Dataset entries
########################################

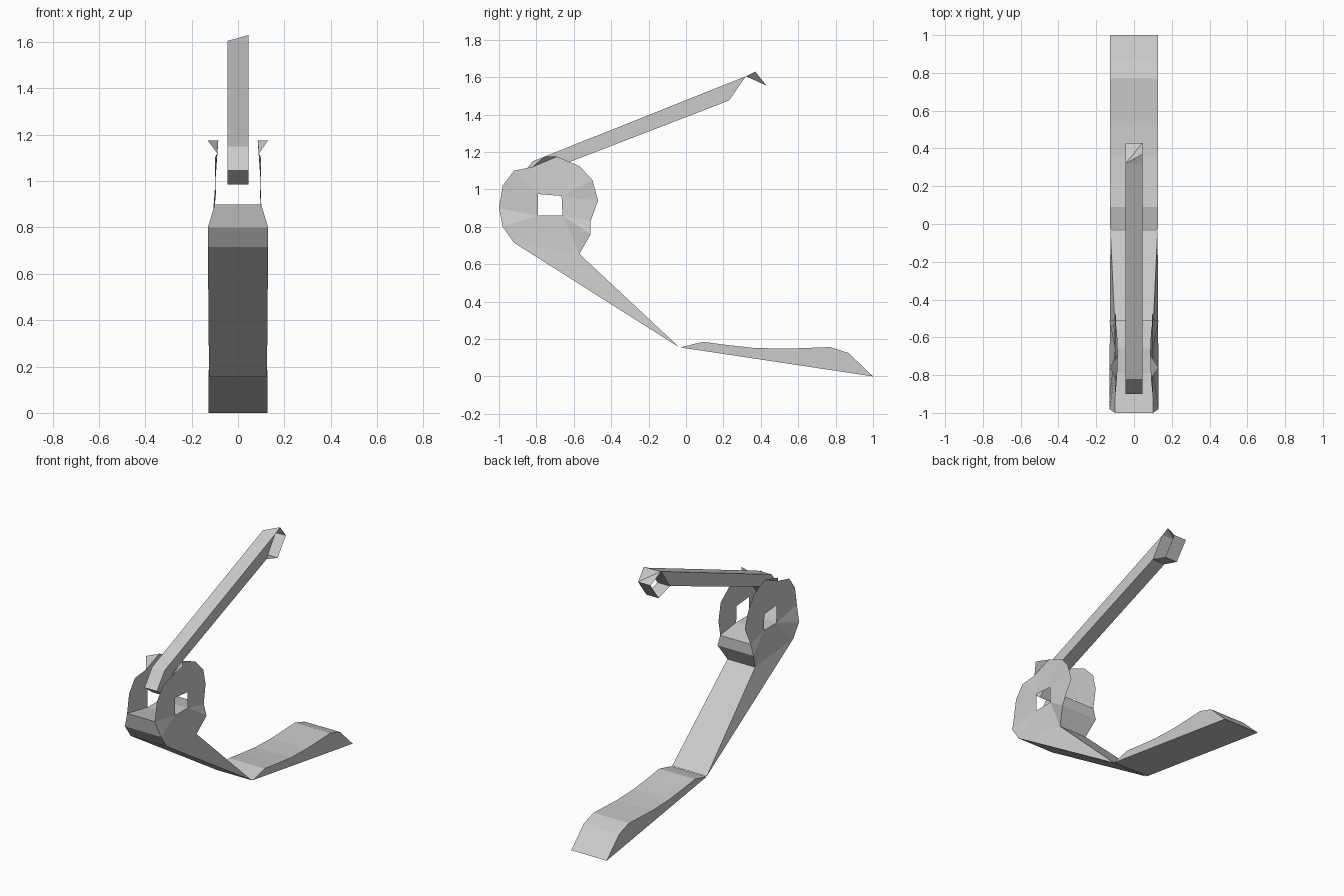
import bpy
import bmesh

if "Cube" in bpy.data.objects:
    bpy.data.objects.remove(bpy.data.objects["Cube"])


def make_object(name, polys):
    """Flat-shaded mesh from polygons given as lists of points."""
    bm = bmesh.new()
    for poly in polys:
        bm.faces.new([bm.verts.new(p) for p in poly])
    bmesh.ops.remove_doubles(bm, verts=bm.verts, dist=0.0005)
    bmesh.ops.recalc_face_normals(bm, faces=bm.faces)
    mesh = bpy.data.meshes.new(name)
    bm.to_mesh(mesh)
    bm.free()
    obj = bpy.data.objects.new(name, mesh)
    bpy.context.collection.objects.link(obj)
    return obj


def flip(p):
    return (-p[0], p[1], p[2])


def both_sides(polys):
    return polys + [[flip(p) for p in reversed(poly)] for poly in polys]


def span(points):
    """Panels running across from each point to its mirror image."""
    return [[a, b, flip(b), flip(a)] for a, b in zip(points, points[1:])]


def prism(w, profile):
    pts = [(w, y, z) for y, z in profile]
    return both_sides([pts]) + span(pts + pts[:1])


# Flat-bottomed foot with a curved top
foot = [(-0.03, 0.155), (0.09, 0.185), (0.22, 0.168), (0.36, 0.153),
        (0.53, 0.148), (0.77, 0.157), (0.87, 0.125), (1.0, 0.0)]
make_object("foot", prism(0.128, foot))

# Lower arm and the two round cheek plates with square holes
hole = [(0.1, -0.79, 0.86), (0.1, -0.79, 0.975),
        (0.1, -0.665, 0.965), (0.1, -0.66, 0.86)]
rim = [(0.13, -0.92, 0.715), (0.13, -0.98, 0.80), (0.1, -1.0, 0.90),
       (0.1, -0.98, 1.02), (0.1, -0.92, 1.10), (0.09, -0.82, 1.12),
       (0.085, -0.69, 1.175), (0.09, -0.57, 1.125), (0.1, -0.50, 1.05),
       (0.095, -0.47, 0.94), (0.11, -0.51, 0.83), (0.13, -0.51, 0.76),
       (0.1, -0.57, 0.655)]
corner = [0, 0, 0, 1, 1, 1, 2, 2, 2, 2, 3, 3, 3]
cheek = []
for i in range(len(rim)):
    j = (i + 1) % len(rim)
    poly = [rim[i], rim[j], hole[corner[j]]]
    if corner[i] != corner[j]:
        poly.append(hole[corner[i]])
    cheek.append(poly)
cheek.append([rim[5], (0.13, -0.76, 1.175), rim[6]])   # bent top tab
heel = (0.125, -0.035, 0.155)
cheek.append([rim[0], rim[12], heel])                  # arm side
loop = [heel, rim[0], rim[1], rim[2], hole[0], hole[3],
        rim[10], rim[11], rim[12], heel]
make_object("arm_with_cheeks", both_sides(cheek) + span(loop))

# Lever with bent lower end
W = 0.045
lever = [(-0.82, 1.15), (-0.90, 1.045), (-0.82, 0.985), (-0.73, 1.105),
         (0.23, 1.475), (0.32, 1.605)]
make_object("lever", prism(W, lever))

# Slanted open loop at the tip of the lever
left, right = (-W, 0.32, 1.605), (W, 0.37, 1.63)
tip = [(W, 0.43, 1.555), (W, 0.345, 1.44), (W, 0.23, 1.475)]
joint = (W, 0.32, 1.605)
make_object("lever_tip", span(tip) + [
    [left, joint, right],
    [left, right, tip[0]],
    [left, tip[0], flip(tip[0])]])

########################################

### What the exercise asks
Wherever the string "faces" appears in the data above, report the whole line.

### Response
        bm.faces.new([bm.verts.new(p) for p in poly])
    bmesh.ops.recalc_face_normals(bm, faces=bm.faces)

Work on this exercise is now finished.